Patrick herself admitted that is the one thing she is most concerned about, running with guys like Kyle Busch, Tony Stewart, Jeff Burton, and others. She wants to earn their respect, but one bad decision or move and the tide would shift.

She is locked into the race because of JR Motorsports acquiring the owners' points from the No. 11, so she is in the field.

But, as much as I am confident in her ability, I'm not convinced that one race is enough for her to be ready. Yes, track time is important, especially someone with only 80 laps in a stock car under race conditions. I just don't think thrusting her into the demon of restrictor plate racing is the best move.

I believe she can do well, the ARCA race proved that. What's got me concerned is that now she's going up against the elite NASCAR drivers, and could easily lose their respect in one move.

We hear constantly of drivers making the "bonehead move" at Daytona or Talladega that takes out half the field. If Patrick happens to be the one in that situation, how does that make her look? More importantly, how does that make Earnhardt Jr. look for hiring her with no stock car experience?

I cannot predict the outcome, I can only hope that she plays it smart and doesn't get risky with the experienced racers.

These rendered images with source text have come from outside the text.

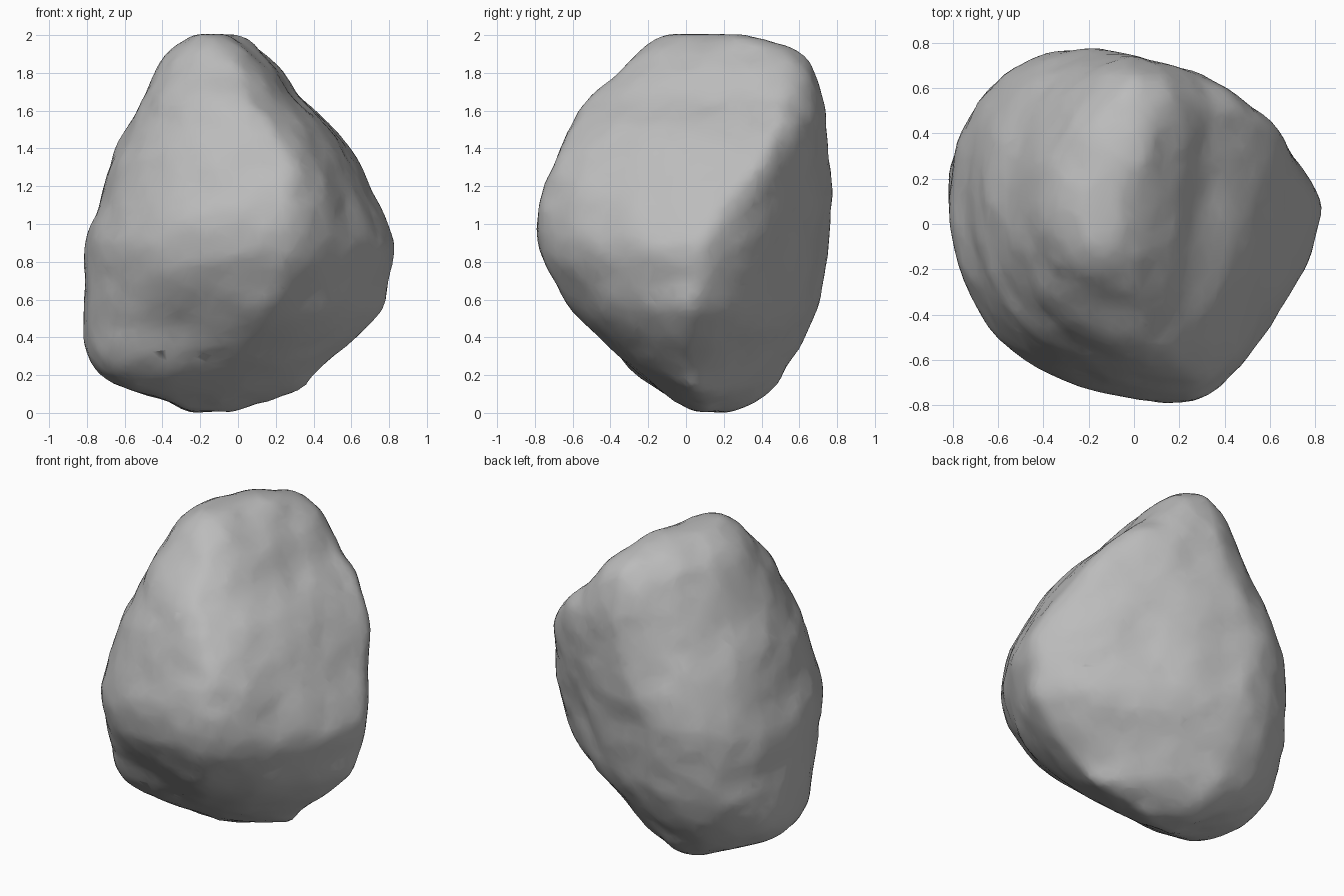
import bpy, bmesh, math
from mathutils import Vector, noise

if "Cube" in bpy.data.objects:
    bpy.data.objects.remove(bpy.data.objects["Cube"])

# Cross-sections: height, x range, y range, y of the +x ridge, x of the front ridge
SECTIONS = [
    (0.0, -.24, -.04, .04, .22, .1, -.15),
    (.05, -.35, .11, -.04, .35, .1, -.12),
    (.12, -.57, .33, -.15, .44, .05, -.1),
    (.25, -.77, .46, -.31, .54, 0, 0),
    (.5, -.82, .75, -.56, .68, .03, .12),
    (.7, -.81, .8, -.7, .73, .05, .2),
    (.9, -.81, .83, -.78, .76, .08, .25),
    (1.1, -.74, .75, -.78, .78, .2, .27),
    (1.3, -.69, .65, -.71, .76, .36, .25),
    (1.5, -.59, .52, -.62, .74, .45, .15),
    (1.65, -.52, .34, -.53, .73, .5, .05),
    (1.8, -.44, .24, -.36, .69, .48, -.02),
    (1.9, -.38, .14, -.26, .61, .42, -.08),
    (1.97, -.28, .05, -.17, .45, .3, -.15),
    (2.0, -.22, -.04, -.1, .28, .2, -.18),
]
SIDES, STEPS = 72, 5


def blend(a, b, c, d, t):
    """Smooth curve through b and c."""
    return b + .5 * t * (c - a + t * (2 * a - 5 * b + 4 * c - d + t * (3 * (b - c) + d - a)))


def inside(value, low, high):
    """Keep a ridge within the middle of its range."""
    margin = .17 * (high - low)
    return min(max(value, low + margin), high - margin)


def ring(section):
    """Outline made of four rounded corners whose squareness varies with height."""
    z, x0, x1, y0, y1, ridge_y, ridge_x = section
    upper = max(0, z - 1)
    corner_power = {(True, True): 1.35 + .15 * z + 1.5 * max(0, z - 1.6),
                    (False, True): 2.2 - .7 * upper,
                    (False, False): 2.35 + 7 * max(0, .45 - z),
                    (True, False): 1.45 + .6 * upper}
    back_x = -.25 + .25 * min(1, upper / .6)
    points = []
    for i in range(SIDES):
        a = math.tau * i / SIDES
        c, s = math.cos(a), math.sin(a)
        right, back = c >= 0, s >= 0
        power = corner_power[right, back]
        u, v = abs(c) ** (2 / power), abs(s) ** (2 / power)
        cx = inside(back_x if back else ridge_x, x0, x1)
        cy = inside(ridge_y if right else .1, y0, y1)
        points.append(Vector((cx + u * ((x1 if right else x0) - cx),
                              cy + v * ((y1 if back else y0) - cy), z)))
    return points


# Loft the boulder
bm = bmesh.new()
rings = []
last = len(SECTIONS) - 1
for k in range(last * STEPS + 1):
    i = min(k // STEPS, last - 1)
    t = k / STEPS - i
    rows = [SECTIONS[min(max(i + o, 0), last)] for o in (-1, 0, 1, 2)]
    section = [blend(*values, t) for values in zip(*rows)]
    rings.append([bm.verts.new(p) for p in ring(section)])
for low, high in zip(rings, rings[1:]):
    for i in range(SIDES):
        j = (i + 1) % SIDES
        bm.faces.new((low[i], low[j], high[j], high[i]))
bm.faces.new(rings[0][::-1])
bm.faces.new(rings[-1])
for _ in range(3):
    bmesh.ops.smooth_vert(bm, verts=bm.verts, factor=.5,
                          use_axis_x=True, use_axis_y=True, use_axis_z=True)

# Weathered lumps and hollows: place, radius, depth
DENTS = [((-.3, -.5, .45), .18, .03), ((.4, .57, .8), .12, .03),
         ((-.1, .75, 1), .15, .02)]
bm.normal_update()
moves = []
for v in bm.verts:
    p = v.co
    h = .01 * noise.noise(p * 2.9) + .013 * noise.noise(p * 5.5 + Vector((3, 1, 7)))
    h += .009 * noise.noise(p * 11)
    for place, radius, depth in DENTS:
        h -= depth * math.exp(-((p - Vector(place)).length / radius) ** 2)
    moves.append(v.normal * h)
for v, move in zip(bm.verts, moves):
    v.co += move

# Stand on the ground
ground = min(v.co.z for v in bm.verts)
bmesh.ops.translate(bm, verts=bm.verts, vec=(0, 0, -ground))

mesh = bpy.data.meshes.new("boulder")
bm.to_mesh(mesh)
bm.free()
boulder = bpy.data.objects.new("boulder", mesh)
bpy.context.collection.objects.link(boulder)

# Even, lightly faceted surface
remesh = boulder.modifiers.new("even_surface", 'REMESH')
remesh.mode = 'VOXEL'
remesh.voxel_size = .03
remesh.use_smooth_shade = True
facets = boulder.modifiers.new("stone_facets", 'DECIMATE')
facets.ratio = .3

# Grey stone
stone = bpy.data.materials.new("grey_stone")
stone.use_nodes = True
grey = (.5, .5, .5, 1)
stone.diffuse_color = grey
stone.node_tree.nodes["Principled BSDF"].inputs["Base Color"].default_value = grey
mesh.materials.append(stone)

If she plays her cards right, and races extremely well and with a great amount of intelligence, then even the toughest critics will have to say she belongs in NASCAR.